After the lake, I headed home to grab my dog and met The Ex back at his house to help out with some painting. We stayed up until nearly 1 a.m. laughing and working side-by-side, listening to some chill indie rock and feeling a bit too much like family. I'm pretty sure I cried almost the entire way home.
At this point, I had come to terms with the fact that I still loved The Ex and never really stopped loving him, even with all the things about him that drive me bonkers. Given a few of the signs I thought I had picked up on over those last couple of weeks, I would have bet my dog he felt the same way. Then, he started talking about sleeping with me.
A few days after the lake, I asked The Ex to come with me to the opening night of the Charlotte Film Festival. He went to film school, and I knew he would enjoy mingling with other people in the industry before the screening. While waiting to get into the theatre, The Ex again brought up the idea of us sleeping together.
"Why are you doing this?" I asked him, to which he replied in some kind of bizarre, cryptic man-speak that he was just joking. He knew I would be an emotional mess if we did. I agreed. He said it would be easy for him because he's good at separating emotions and logic, and added that he has had lots of no-strings-attached shenanigans with many ex-girlfriends in the past, who apparently could handle it.
I wasn't buying it.

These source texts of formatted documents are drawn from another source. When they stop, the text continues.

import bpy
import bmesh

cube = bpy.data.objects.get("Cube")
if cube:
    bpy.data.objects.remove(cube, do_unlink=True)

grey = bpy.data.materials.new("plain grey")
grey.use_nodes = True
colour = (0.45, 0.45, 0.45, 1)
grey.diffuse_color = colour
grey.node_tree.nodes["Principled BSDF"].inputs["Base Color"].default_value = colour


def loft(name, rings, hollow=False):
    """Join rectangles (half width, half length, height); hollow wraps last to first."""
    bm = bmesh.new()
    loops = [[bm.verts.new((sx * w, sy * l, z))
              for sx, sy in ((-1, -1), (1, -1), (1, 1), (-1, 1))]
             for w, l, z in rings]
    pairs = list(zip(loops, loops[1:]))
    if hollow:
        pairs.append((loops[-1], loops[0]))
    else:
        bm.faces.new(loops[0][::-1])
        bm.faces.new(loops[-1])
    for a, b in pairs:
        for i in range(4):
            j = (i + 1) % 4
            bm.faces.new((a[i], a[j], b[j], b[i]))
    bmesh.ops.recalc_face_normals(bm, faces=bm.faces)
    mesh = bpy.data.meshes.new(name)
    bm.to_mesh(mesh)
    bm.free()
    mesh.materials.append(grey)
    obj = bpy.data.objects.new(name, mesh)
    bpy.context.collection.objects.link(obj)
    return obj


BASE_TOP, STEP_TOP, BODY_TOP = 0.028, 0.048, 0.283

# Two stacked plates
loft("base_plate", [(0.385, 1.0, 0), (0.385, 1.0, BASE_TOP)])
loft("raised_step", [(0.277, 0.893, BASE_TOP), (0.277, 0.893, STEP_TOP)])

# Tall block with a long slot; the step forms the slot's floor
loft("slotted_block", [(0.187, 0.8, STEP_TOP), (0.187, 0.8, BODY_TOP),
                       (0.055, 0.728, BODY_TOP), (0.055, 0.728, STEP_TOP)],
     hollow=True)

Neither was one of my girlfriends, who, after seven months of dating her most recent boyfriend, had found herself back beneath the sheets. She soon discovered, however, that these momentary lapses in judgment meant very different things to the two of them. Being one of the strongest women I know, she immediately told him this behavior had to stop. She was endlessly hoping they would get back together. He, on the other hand, just viewed it as something casual - something fun that he had done with many of his ex-girlfriends. Despite his inclination to believe otherwise, I'm sure these women - much like my friend and me - were anything but OK with this.
As women, we often find ourselves misinterpreting friendliness as something more, losing ourselves in daydreams of reconciliation while he misinterprets the meaning of friendship as a free trip around the block. To us, it's hurtful. It's appalling. It makes us wonder how we could have been so stupid. But ultimately, men and women are just coming from two very different places - sometimes planets - when they attempt to navigate the waters of post-breakup friendship. And it often leads to a pretty murky definition of the word.
Which leads me to believe that it really is impossible to truly be friends with your ex. Unless you were friends years before you crossed the line - as is the case with the only ex I am still friends with - I feel pretty confident that it just can't be done. We're not talking about reconnecting with your hopscotch buddy from second grade, here. You know this person because you dated. You temporarily merged your lives. You have seen this person naked. Which is why The Ex and I - like so many exes before us - just cannot be friends.